In fact, when I met with him, Day and his team were preparing to make 500 kilograms of chili to be delivered in big pails to the Union Gospel Mission and shared with 1,100 people in the Downtown Eastside.
“We wanted to build a company that’s about bettering the planet,” says Day’s business partner, chef-entrepreneur Ben Côté. (The two recently took over from founder Michael Kraus.) “With industrialization and manufacturing and processed food, food has changed more in the last 50 years than in the last 10,000. The population is becoming ill. Hunger is a huge problem. There are still people who don’t know that McDonald’s is bad for them. Things need to change for the better.”

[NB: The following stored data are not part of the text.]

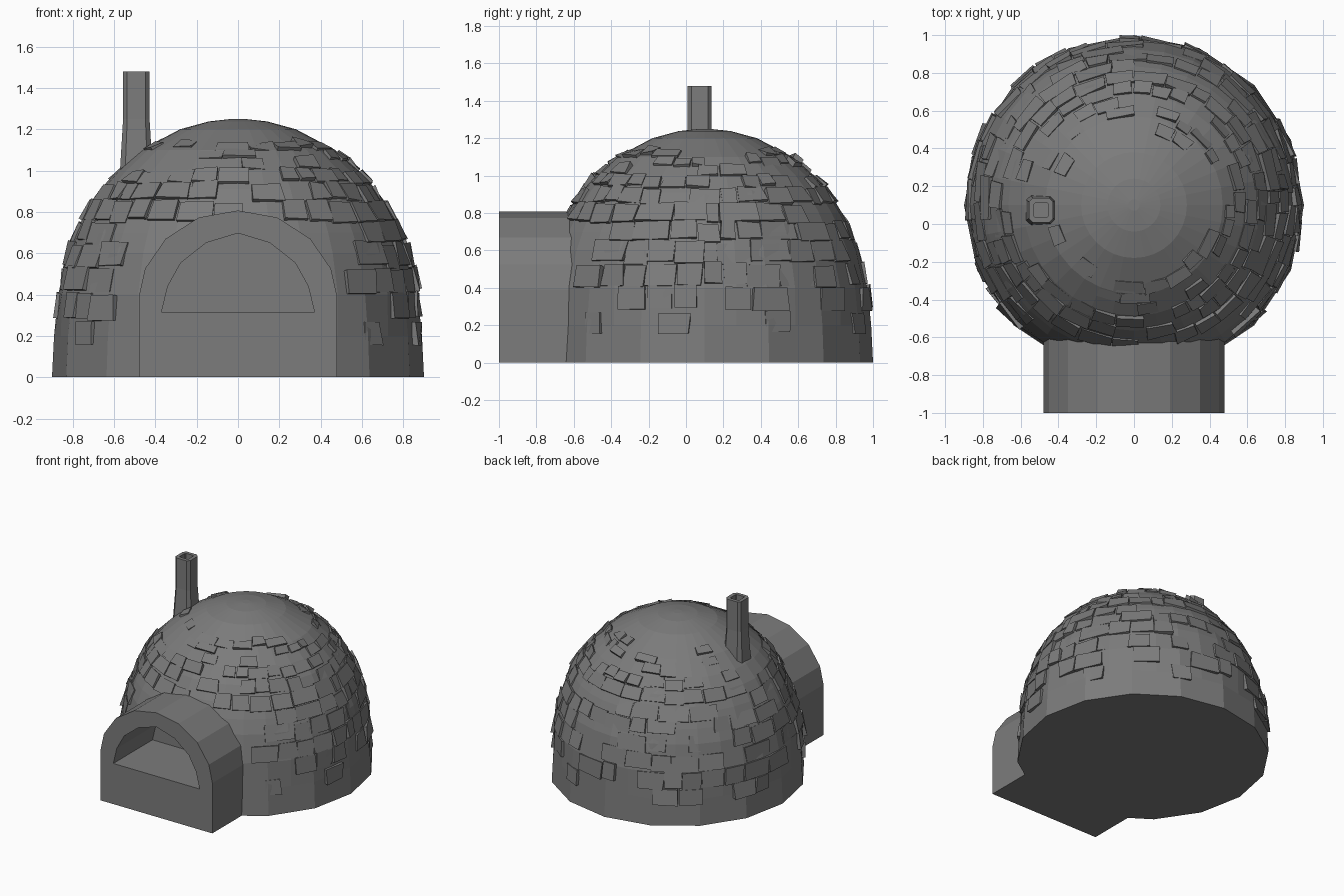
import bpy, bmesh, math, random
from mathutils import Vector

if "Cube" in bpy.data.objects:
    bpy.data.objects.remove(bpy.data.objects["Cube"])

random.seed(7)
CY = 0.1                                   # dome centre in y
stone = bpy.data.materials.new("grey stone")
stone.diffuse_color = (0.2, 0.2, 0.2, 1)
stone.use_nodes = True
stone.node_tree.nodes["Principled BSDF"].inputs["Base Color"].default_value = stone.diffuse_color


def make(name, bm):
    bmesh.ops.recalc_face_normals(bm, faces=bm.faces)
    me = bpy.data.meshes.new(name)
    bm.to_mesh(me)
    bm.free()
    me.materials.append(stone)
    ob = bpy.data.objects.new(name, me)
    bpy.context.scene.collection.objects.link(ob)
    return ob


def loft(bm, rings, caps=True):
    """Skin closed rings of points, one after another."""
    vr = [[bm.verts.new(p) for p in r] for r in rings]
    n = len(vr[0])
    for a, b in zip(vr, vr[1:]):
        for i in range(n):
            j = (i + 1) % n
            bm.faces.new((a[i], a[j], b[j], b[i]))
    if caps:
        bm.faces.new(vr[0][::-1])
        bm.faces.new(vr[-1])


# Dome shell: 16-sided foot that turns rounder higher up
PROFILE = [(.9, 0), (.89, .2), (.87, .4), (.825, .6), (.785, .7), (.735, .8),
           (.665, .91), (.585, 1.0), (.47, 1.1), (.28, 1.2), (.14, 1.238), (.03, 1.25)]


def radius(z):
    for (r0, z0), (r1, z1) in zip(PROFILE, PROFILE[1:]):
        if z <= z1:
            return r0 + (r1 - r0) * (z - z0) / (z1 - z0)
    return 0


def dome_ring(r, z):
    pts = []
    for i in range(32):
        a = math.tau * i / 32
        k = math.cos(math.pi / 16) if i % 2 and z < .3 else 1
        pts.append((r * k * math.cos(a), CY + r * k * math.sin(a), z))
    return pts


bm = bmesh.new()
loft(bm, [dome_ring(r, z) for r, z in PROFILE])
dome = make("dome", bm)


# Arched porch and its opening
def arch(half, y):
    pts = half + [(-x, z) for x, z in half[-2::-1]]
    return [(x, y, z) for x, z in pts]


def arch_solid(name, half, y0, y1):
    bm = bmesh.new()
    loft(bm, [arch(half, y0), arch(half, y1)])
    return make(name, bm)


porch = arch_solid("porch", [(.48, 0), (.48, .39), (.45, .525), (.35, .67),
                             (.19, .773), (0, .807)], -1.0, -.48)
cutter = arch_solid("opening_cutter", [(.37, .315), (.34, .44), (.277, .553),
                                       (.155, .65), (0, .697)], -1.1, -.52)
for ob in (porch, dome):
    mod = ob.modifiers.new("opening", 'BOOLEAN')
    mod.operation = 'DIFFERENCE'
    mod.solver = 'EXACT'
    mod.object = cutter
    bpy.context.view_layer.objects.active = ob
    bpy.ops.object.modifier_apply(modifier=mod.name)
bpy.data.objects.remove(cutter)


# Uneven bricks standing slightly proud of the dome
def on_dome(a, z, off):
    r = radius(z)
    p = Vector((r * math.cos(a), CY + r * math.sin(a), z))
    return p + (p - Vector((0, CY, .25))).normalized() * off


ROWS = [.16, .28, .41, .53, .65, .75, .85, .935, 1.0, 1.055, 1.1, 1.14]
bm = bmesh.new()
for row, (z0, z1) in enumerate(zip(ROWS, ROWS[1:])):
    zm = (z0 + z1) / 2
    chance = .25 if row == 0 else .8 if row < 8 else .5
    a = random.uniform(0, .3)
    end = a + math.tau
    while a < end - .08:
        w = random.uniform(.11, .23) * (1 if row < 6 else .75) / radius(zm)
        b = min(a + w, end)
        mid = on_dome((a + b) / 2, zm, 0)
        at_porch = mid.y < 0 and abs(mid.x) < .58 and zm < .8
        at_flue = (mid - Vector((-.49, .08, 1.03))).length < .17
        if random.random() < chance and not at_porch and not at_flue:
            g, h = .004 / radius(zm), random.uniform(-.012, .012)
            lo, hi = z0 + .004 + h, z1 - .004 + h
            corners = [(a + g, lo), (b - g, lo), (b - g, hi), (a + g, hi)]
            lift = random.uniform(.006, .02)
            loft(bm, [[on_dome(t, z, -.04) for t, z in corners],
                      [on_dome(t + random.uniform(-.01, .01), z,
                               lift + random.uniform(-.012, .01)) for t, z in corners]])
        a = b
make("bricks", bm)


# Chimney: chamfered square flue, flared at the foot, hollow at the top
def flue_ring(h, z, c):
    k = h - c
    pts = [(h, -k), (h, k), (k, h), (-k, h), (-h, k), (-h, -k), (-k, -h), (k, -h)]
    return [(x - .492, y + .073, z) for x, y in pts]


bm = bmesh.new()
loft(bm, [flue_ring(.085, .9, .025), flue_ring(.076, 1.05, .024),
          flue_ring(.064, 1.25, .02), flue_ring(.064, 1.48, .02),
          flue_ring(.037, 1.48, .004), flue_ring(.037, 1.2, .004)])
make("chimney", bm)
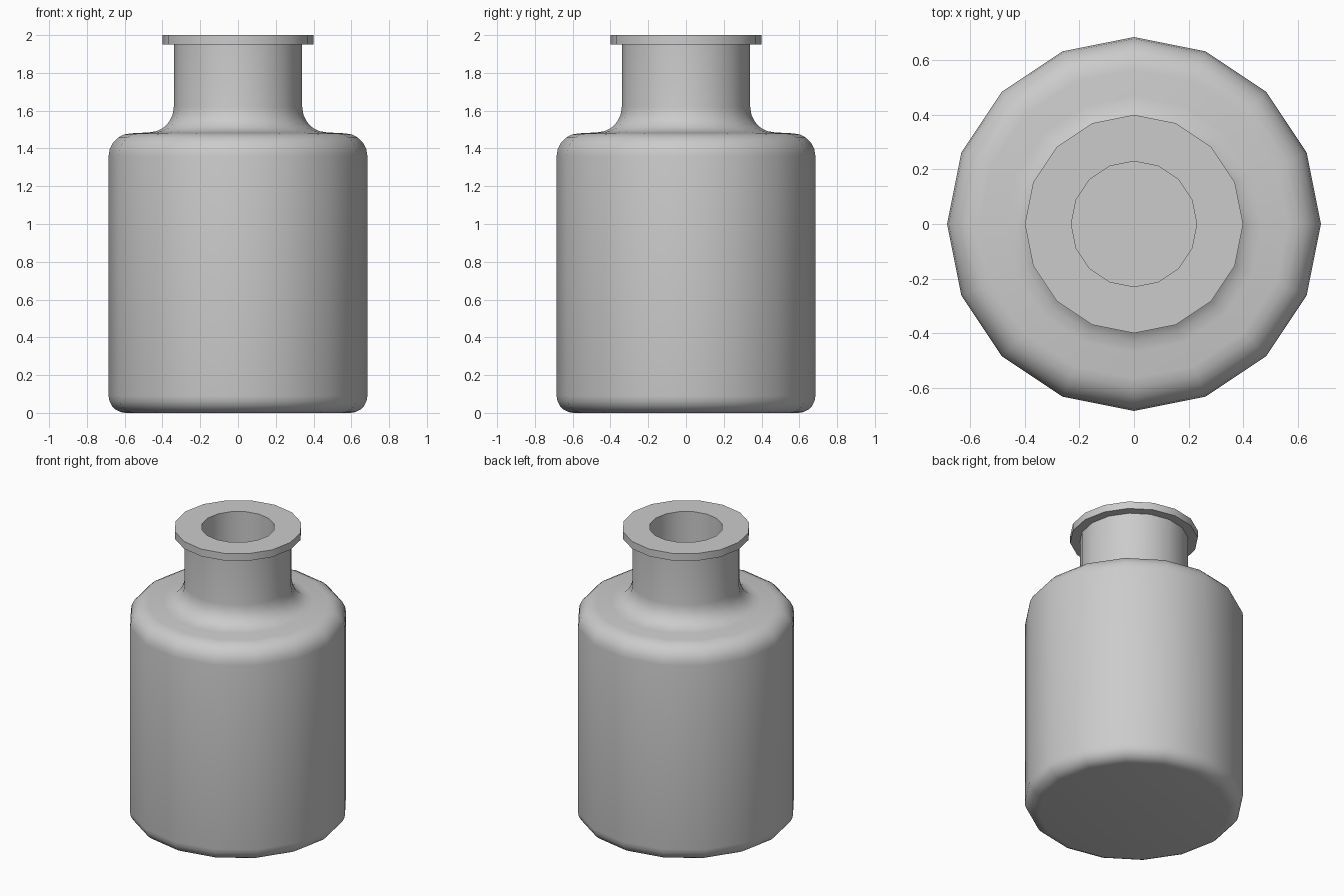
import bpy, bmesh, math

if "Cube" in bpy.data.objects:
    bpy.data.objects.remove(bpy.data.objects["Cube"])

SIDES = 16


def lathe(name, profile, angle):
    """Revolve an (r, z) profile around z and cap both ends."""
    bm = bmesh.new()
    rings = []
    for r, z in profile:
        rings.append([bm.verts.new((r * math.cos(2 * math.pi * i / SIDES),
                                    r * math.sin(2 * math.pi * i / SIDES), z))
                      for i in range(SIDES)])
    for a, b in zip(rings, rings[1:]):
        for i in range(SIDES):
            j = (i + 1) % SIDES
            bm.faces.new((a[i], a[j], b[j], b[i]))
    bm.faces.new(rings[0][::-1])
    bm.faces.new(rings[-1])
    bmesh.ops.recalc_face_normals(bm, faces=bm.faces)
    mesh = bpy.data.meshes.new(name)
    bm.to_mesh(mesh)
    bm.free()
    obj = bpy.data.objects.new(name, mesh)
    bpy.context.collection.objects.link(obj)
    bpy.ops.object.select_all(action='DESELECT')
    obj.select_set(True)
    bpy.context.view_layer.objects.active = obj
    bpy.ops.object.shade_smooth_by_angle(angle=math.radians(angle))
    return obj


def arc(cr, cz, rr, rz, start, end, steps):
    """Elliptical arc in the (r, z) plane, angles in degrees."""
    pts = []
    for i in range(steps + 1):
        t = math.radians(start + (end - start) * i / steps)
        pts.append((cr + rr * math.cos(t), cz + rz * math.sin(t)))
    return pts


profile = (
    arc(0.595, 0.09, 0.09, 0.09, -90, 0, 5)            # rounded base
    + arc(0.565, 1.36, 0.12, 0.12, 0, 90, 5)           # rounded shoulder
    + arc(0.47, 1.62, 0.13, 0.135, -90, -180, 5)       # fillet into the neck
    + [(0.34, 1.95), (0.40, 1.95), (0.40, 2.0),        # flat lip
       (0.23, 2.0), (0.23, 1.40)]                      # mouth
)
lathe("bottle", profile, 30)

Côté is behind Etuvé, a company that makes sous vide, boil-in-a-bag products that are sold across the country. Sous vide, French for “under vacuum”, is a method of cooking food in airtight, vacuum-sealed pouches in a water bath for long periods at a low temperature. It yields perfectly tender, abundantly flavourful results. Sous vide is also a cooking technique used at One Planet Catering.
“You can cook beef for 36 hours and still have it medium rare, with concentrated, full flavours,” says Day, who got his early training at Earls before going on to work in kitchens at Bishop’s, Bistro Pastis, Diva at the Met, and most recently CinCin, among others. Of his time at New York’s Oceana, he says gruelling days in front of the grill gave him the skills every independent business owner needs.
“There’s no better learning ground than doing 14, 16, 18 hours a day six days a week—even though it kills you,” Day says. “In New York I had people shaking beside me, tears rolling down their face, with the chef yelling at them. But it builds character. It builds work ethic.”
Then, of course, there’s his ability to pull off delicious food. The Mediterranean chicken sandwich, for instance, consists of impossibly tender bites—thanks to that sous vide cooked bird—along with Kalamata olives, watercress, feta, hummus, and tzatziki, on a brioche baguette. Including the choice of a side salad—it could be Mexican quinoa or German potato salad (no mayo)—or soup (such as roasted Portobello and truffle mushroom) along with dessert (possibly cheesecake with fresh berries or lemon tart), a bike-delivered cedar lunch box comes to $15.99 or less ($8.99 or less for sandwich only).
Day will be revamping the menu soon, and there’s talk of a café. Côté has also used the company’s space to create a replica of the kitchen used in the Bocuse d’Or competition, and members of the Canadian team (some of whom Côté did his chef training with) have begun practising in it. (A TV show about the team’s prep for the Stanley Cup of cooking is in the works.)
“Our motto is ‘Helping people eat better,’ ” Côté says, adding that in the age of Monsanto, “that’s more important now than ever.”